Germany head to San Siro on Friday hoping to bring an end to their dismal recent record against Italy.
The Germans – who will be managed by Joachim Low for the 100th time – last tasted victory in this fixture back in 1995 and have since gone on to draw two and lose four of the subsequent six fixtures, only one of which was played in Italy.
Furthermore, Germany have never beaten Italy at a major tournament, and continued that trend at Euro 2012, when the Azzurri recorded a 2-1 semi-final victory.
Italy were also responsible for Germany’s last-four exit from the 2006 FIFA World Cup – winning 2-0 after extra time before going on to lift the trophy.
The statistics are made all the more remarkable by the fact that Germany currently sit second in the world rankings – six places above their opponents this week.
But centurion Low – who has led Germany to the final of Euro 2008 as well as the last four of the 2010 World Cup and Euro 2012 – hopes facing his country’s bogey team will prove to be the perfect preparation for the 2014 World Cup, a tournament both teams reached by winning their qualifying groups.
“Italy are tactically world class, and the national team still plays at a high level,” he said. “The Italians are characterised by their cleverness and efficiency.
“To play against this team was our desire, because we can only evolve if we face strong opponents.”
Italy coach Cesare Prandelli, meanwhile, believes his side’s friendlies against Germany and Nigeria next week can help narrow down his squad for next year’s tournament.
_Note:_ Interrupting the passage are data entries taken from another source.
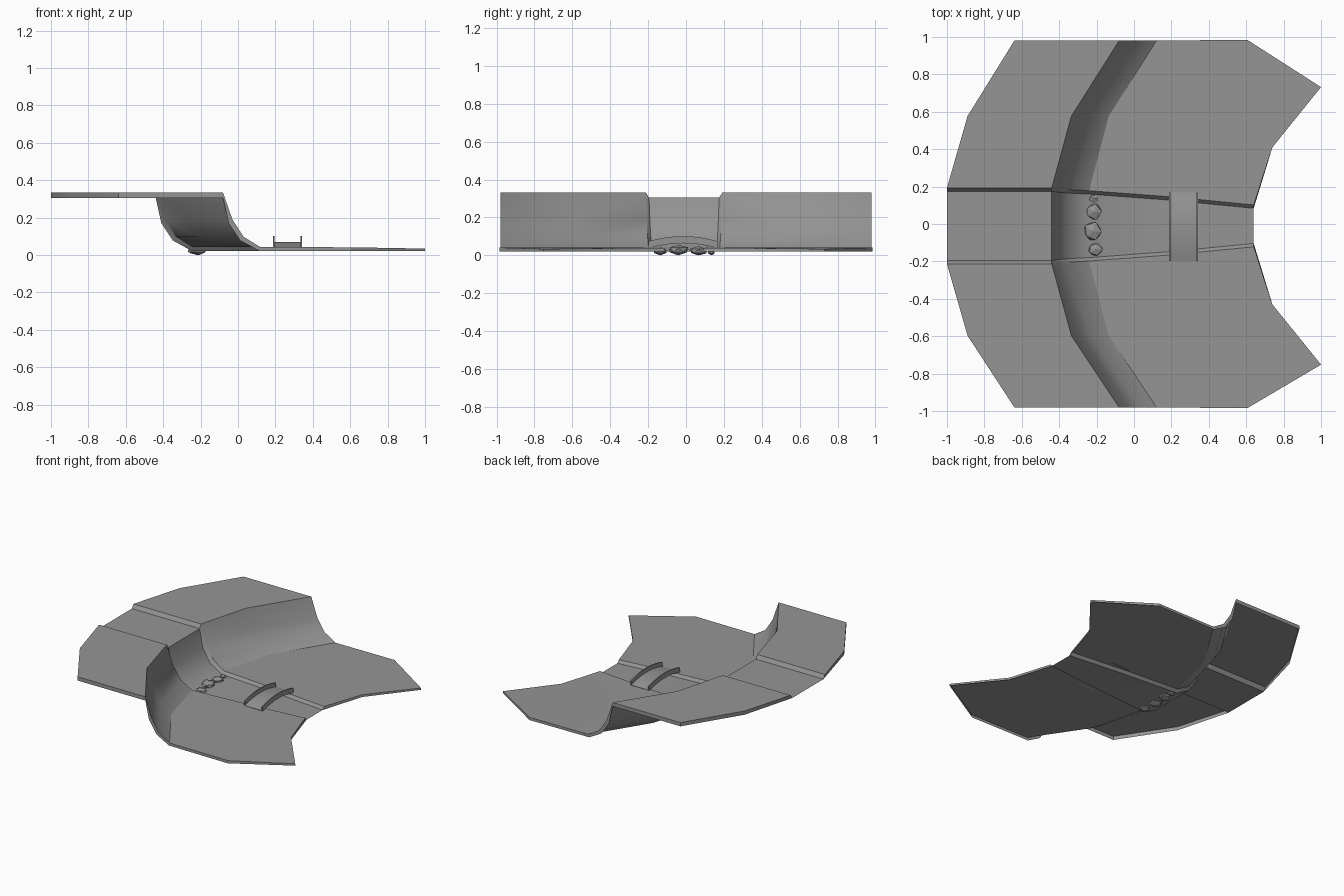
import bpy, bmesh, math, random
from mathutils import Vector

if "Cube" in bpy.data.objects:
    bpy.data.objects.remove(bpy.data.objects["Cube"])
random.seed(4)

# Row data along the stream: plateau back, four cliff points, lower ground, front end
Z = [.333, .333, .19, .097, .042, .041, .04]
DROP = [(0, -.028), (0, -.028), (-.02, -.02), (-.018, -.02), (-.005, -.021), (0, -.02), (0, -.02)]
CLIFF = [0, .05, .11, .20]

stone = bpy.data.materials.new("grey")
stone.diffuse_color = (.3, .3, .3, 1)
stone.use_nodes = True
stone.node_tree.nodes["Principled BSDF"].inputs["Base Color"].default_value = stone.diffuse_color


def column(back, top, base_y, mid, end):
    """One lengthwise line of (x, y) points: back edge, cliff, middle, front end."""
    pts = [back]
    for i, dx in enumerate(CLIFF):
        pts.append((top[0] + dx, top[1] + (base_y - top[1]) * i / 3))
    return pts + [mid, end]


RIM = column((-1, .203), (-.44, .203), .188, (.2, .155), (.64, .112))
MIDDLE = column((-.89, .587), (-.335, .587), .587, (.42, .52), (.74, .42))
OUTER = column((-.64, .98), (-.08, .98), .98, (.605, .985), (1, .742))


def place(p, z, side):
    shift = 0 if abs(p[1]) > .9 else -.01
    return Vector((p[0], side * p[1] + shift, z))


def mesh_object(name, bm, smooth=False):
    me = bpy.data.meshes.new(name)
    bm.to_mesh(me)
    bm.free()
    me.materials.append(stone)
    ob = bpy.data.objects.new(name, me)
    bpy.context.collection.objects.link(ob)
    if smooth:
        bpy.ops.object.select_all(action='DESELECT')
        ob.select_set(True)
        bpy.context.view_layer.objects.active = ob
        bpy.ops.object.shade_smooth_by_angle(angle=math.radians(30))
    return ob


def face_up(bm):
    """Make one connected sheet consistent, with its level faces pointing up."""
    bmesh.ops.recalc_face_normals(bm, faces=bm.faces[:])
    if sum(f.normal.z * f.calc_area() for f in bm.faces) < 0:
        bmesh.ops.reverse_faces(bm, faces=bm.faces[:])


def bridge_lines(bm, a, b):
    for i in range(len(a) - 1):
        bm.faces.new((a[i], a[i + 1], b[i + 1], b[i]))


# Terrain halves: top sheet, sloped stream bank and a short skirt around the rim
def bank(side, name):
    bm = bmesh.new()
    tops, lows = [], []
    for col, inset, lower in ((RIM, .018, 0), (MIDDLE, 0, .003), (OUTER, 0, .006)):
        top, low = [], []
        for i, p in enumerate(col):
            z = Z[i] - (lower if i == 6 else 0)
            top.append(bm.verts.new(place(p, z, side)))
            dx, dz = DROP[i]
            q = (p[0] + dx, p[1] - inset)
            low.append(bm.verts.new(place(q, max(z + dz, .02), side)))
        tops.append(top)
        lows.append(low)
    for a, b in zip(tops, tops[1:]):
        bridge_lines(bm, a, b)
    rim = tops[0] + [tops[1][-1]] + tops[2][::-1] + [tops[1][0], tops[0][0]]
    foot = lows[0] + [lows[1][-1]] + lows[2][::-1] + [lows[1][0], lows[0][0]]
    bridge_lines(bm, rim, foot)
    for v in [v for v in bm.verts if not v.link_faces]:
        bm.verts.remove(v)
    face_up(bm)
    mesh_object(name, bm, True)


bank(1, "right_bank")
bank(-1, "left_bank")

# Stream and waterfall sheet between the banks
bm = bmesh.new()
edges = []
for side in (-1, 1):
    edges.append([bm.verts.new(place((p[0] + DROP[i][0], p[1] - .018), Z[i] + DROP[i][1], side))
                  for i, p in enumerate(RIM)])
bridge_lines(bm, *edges)
face_up(bm)
mesh_object("stream", bm, True)


# Arched footbridge: every part is a strip swept along the same arc
def arch(name, x0, x1, low, high, steps=8):
    bm = bmesh.new()
    rings = []
    for i in range(steps + 1):
        t = -1 + 2 * i / steps
        y, z = .183 * t - .015, .07 - .027 * t * t
        rings.append([bm.verts.new((x, y, z + h))
                      for x, h in ((x0, low), (x1, low), (x1, high), (x0, high))])
    for a, b in zip(rings, rings[1:]):
        bridge_lines(bm, a + a[:1], b + b[:1])
    bm.faces.new(rings[0])
    bm.faces.new(rings[-1])
    bmesh.ops.recalc_face_normals(bm, faces=bm.faces[:])
    mesh_object(name, bm, True)


arch("bridge_deck", .195, .335, -.006, 0)
arch("bridge_rail_back", .187, .195, -.006, .031)
arch("bridge_rail_front", .335, .343, -.006, .031)

# Faceted rocks at the foot of the fall, each a jittered hull
for n, (x, y, sx, sy, h) in enumerate([(-.215, .135, .028, .022, .04), (-.215, .065, .045, .048, .05),
                                       (-.22, -.04, .053, .055, .058), (-.207, -.135, .042, .038, .046)]):
    bm = bmesh.new()
    bmesh.ops.create_icosphere(bm, subdivisions=1, radius=1)
    for v in bm.verts:
        v.co *= random.uniform(.85, 1.1)
        v.co = Vector((x + v.co.x * sx, y + v.co.y * sy, max(0, h * (v.co.z + 1) / 2)))
    low = min(v.co.z for v in bm.verts)
    bmesh.ops.translate(bm, verts=bm.verts[:], vec=(0, 0, -low))
    bmesh.ops.recalc_face_normals(bm, faces=bm.faces[:])
    mesh_object(f"rock_{n + 1}", bm)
“There are places available,” he said. “Many players are motivated, they want to prove that they can be a part of such a group. I have in my mind 35 players so nothing is definite.
“I have a precise idea of what type of football I want the team to play.
“Seeing as I am not able to work with the team a lot on the pitch, I’ve had to use official games to understand this. During the games, there will be various interpretations but our reference module will be that of four midfielders.”